Task instructions
What is needed is every line of the data that includes the word "angles". Please copy each one.

Material supplied
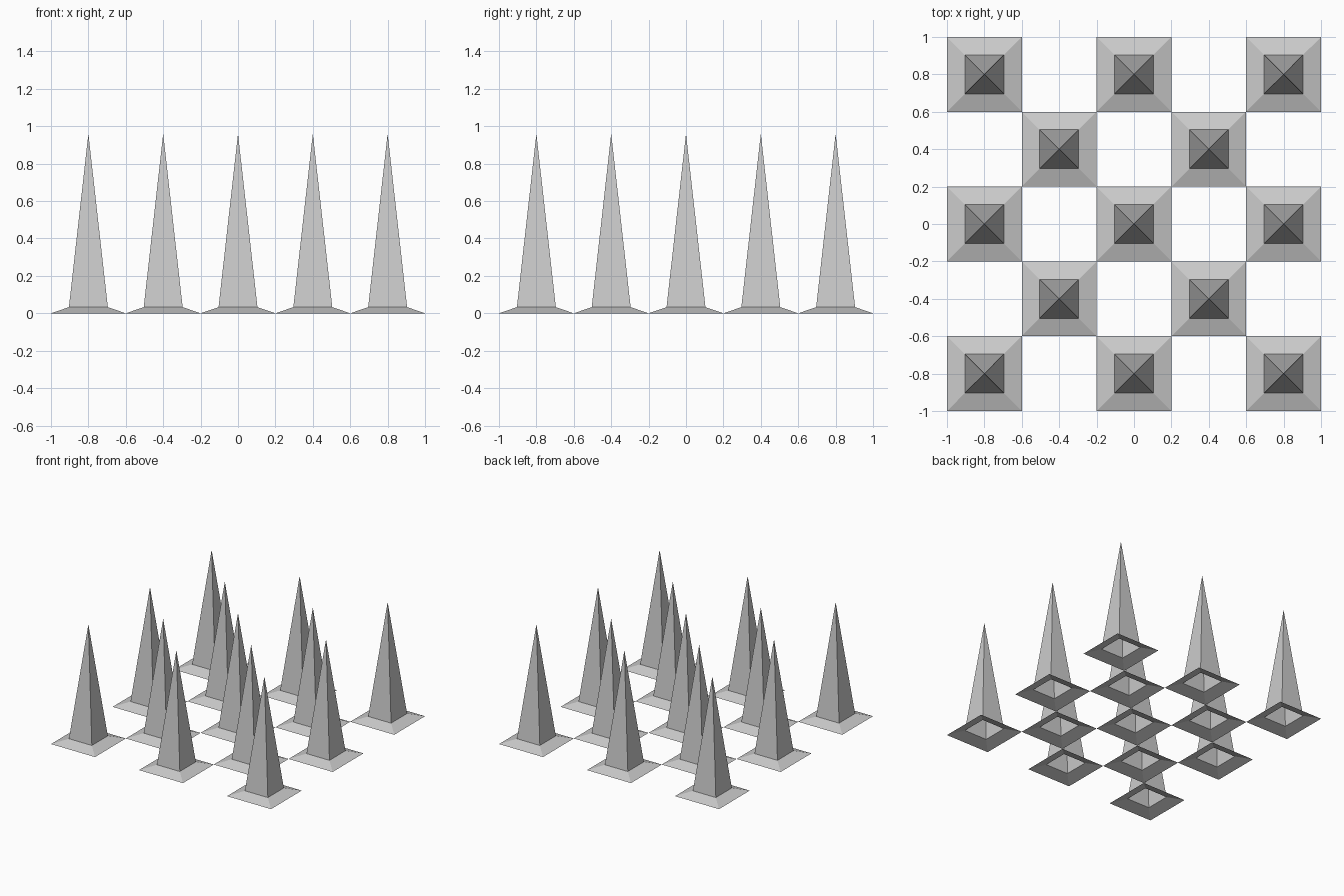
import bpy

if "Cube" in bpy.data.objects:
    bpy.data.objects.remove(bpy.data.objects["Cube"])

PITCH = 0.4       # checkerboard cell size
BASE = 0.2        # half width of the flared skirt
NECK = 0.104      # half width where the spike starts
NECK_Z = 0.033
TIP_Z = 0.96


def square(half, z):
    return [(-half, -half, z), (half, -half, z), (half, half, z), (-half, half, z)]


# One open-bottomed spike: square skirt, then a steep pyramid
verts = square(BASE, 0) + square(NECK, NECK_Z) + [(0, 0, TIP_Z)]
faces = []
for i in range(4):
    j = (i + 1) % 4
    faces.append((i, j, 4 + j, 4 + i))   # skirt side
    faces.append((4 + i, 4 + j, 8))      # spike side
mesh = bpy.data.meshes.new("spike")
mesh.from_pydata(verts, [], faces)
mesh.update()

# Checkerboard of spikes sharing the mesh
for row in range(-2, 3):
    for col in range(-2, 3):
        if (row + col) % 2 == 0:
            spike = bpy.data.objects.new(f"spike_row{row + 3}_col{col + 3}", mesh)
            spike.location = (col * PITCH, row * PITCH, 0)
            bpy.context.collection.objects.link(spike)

==

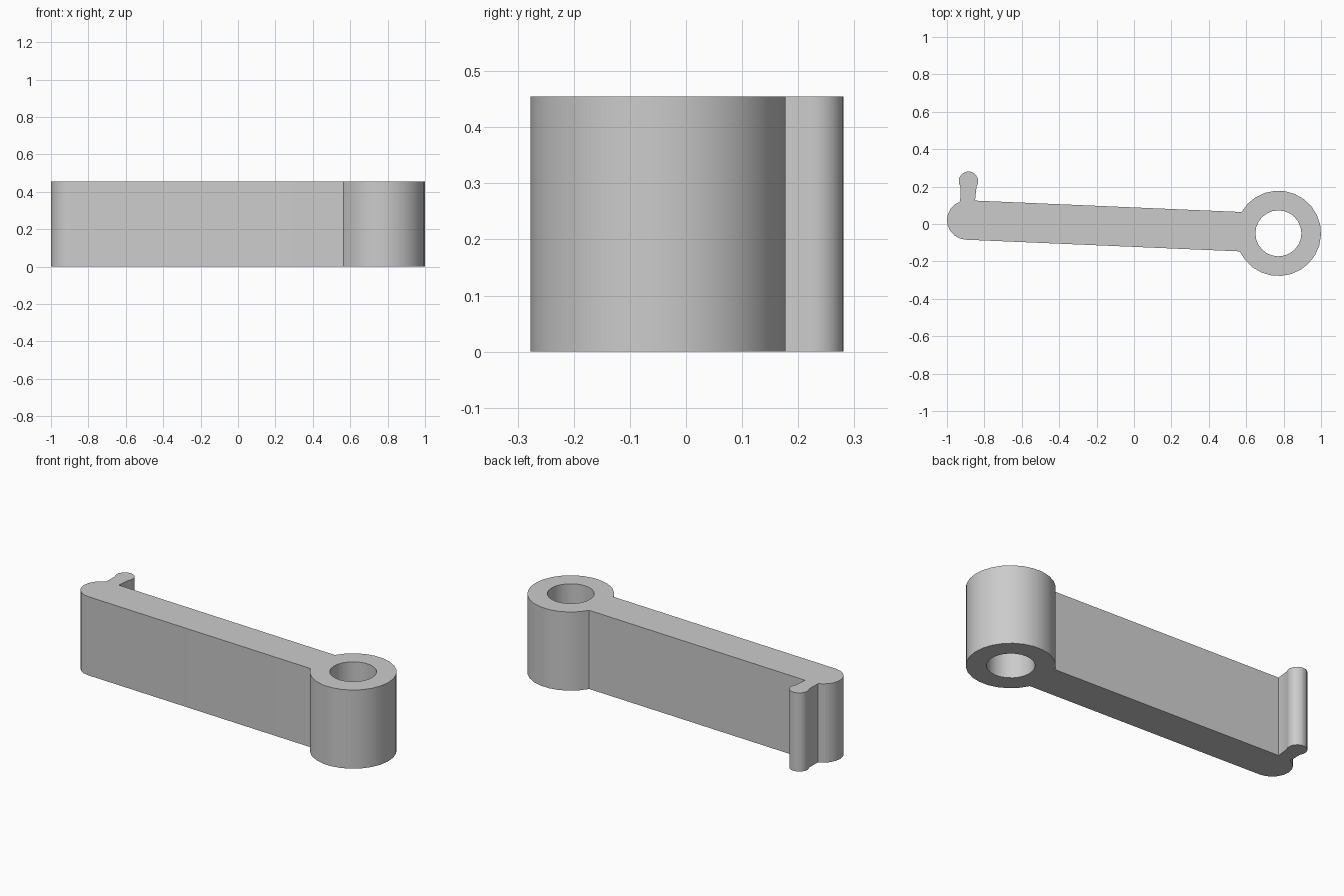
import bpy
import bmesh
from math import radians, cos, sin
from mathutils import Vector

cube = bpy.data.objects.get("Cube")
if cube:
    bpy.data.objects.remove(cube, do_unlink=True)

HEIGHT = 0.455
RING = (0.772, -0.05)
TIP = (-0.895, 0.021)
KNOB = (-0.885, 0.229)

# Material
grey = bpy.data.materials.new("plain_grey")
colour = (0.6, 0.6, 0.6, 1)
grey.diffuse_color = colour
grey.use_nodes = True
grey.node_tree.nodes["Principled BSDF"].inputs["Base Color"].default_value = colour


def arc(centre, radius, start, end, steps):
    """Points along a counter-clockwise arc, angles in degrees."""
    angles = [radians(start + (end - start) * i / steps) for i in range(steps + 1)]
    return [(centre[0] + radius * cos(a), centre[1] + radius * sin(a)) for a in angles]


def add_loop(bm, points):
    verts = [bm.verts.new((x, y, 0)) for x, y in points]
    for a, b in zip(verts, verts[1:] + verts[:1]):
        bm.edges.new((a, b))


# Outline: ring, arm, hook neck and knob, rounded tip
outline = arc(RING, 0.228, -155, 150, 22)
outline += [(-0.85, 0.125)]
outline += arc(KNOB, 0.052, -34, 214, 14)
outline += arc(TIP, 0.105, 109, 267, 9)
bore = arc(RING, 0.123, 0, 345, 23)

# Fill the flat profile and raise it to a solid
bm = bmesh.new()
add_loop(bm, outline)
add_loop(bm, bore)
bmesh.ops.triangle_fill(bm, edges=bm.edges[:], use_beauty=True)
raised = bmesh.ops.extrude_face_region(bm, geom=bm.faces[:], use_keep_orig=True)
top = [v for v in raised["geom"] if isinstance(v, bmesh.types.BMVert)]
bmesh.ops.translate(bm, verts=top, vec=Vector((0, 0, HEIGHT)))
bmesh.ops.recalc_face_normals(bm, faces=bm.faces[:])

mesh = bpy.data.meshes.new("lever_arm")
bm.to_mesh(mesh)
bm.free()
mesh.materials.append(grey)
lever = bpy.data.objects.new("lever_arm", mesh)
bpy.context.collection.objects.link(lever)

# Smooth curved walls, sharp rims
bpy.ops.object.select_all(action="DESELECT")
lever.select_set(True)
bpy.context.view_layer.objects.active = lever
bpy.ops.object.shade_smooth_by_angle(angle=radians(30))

Solution
    """Points along a counter-clockwise arc, angles in degrees."""
    angles = [radians(start + (end - start) * i / steps) for i in range(steps + 1)]
    return [(centre[0] + radius * cos(a), centre[1] + radius * sin(a)) for a in angles]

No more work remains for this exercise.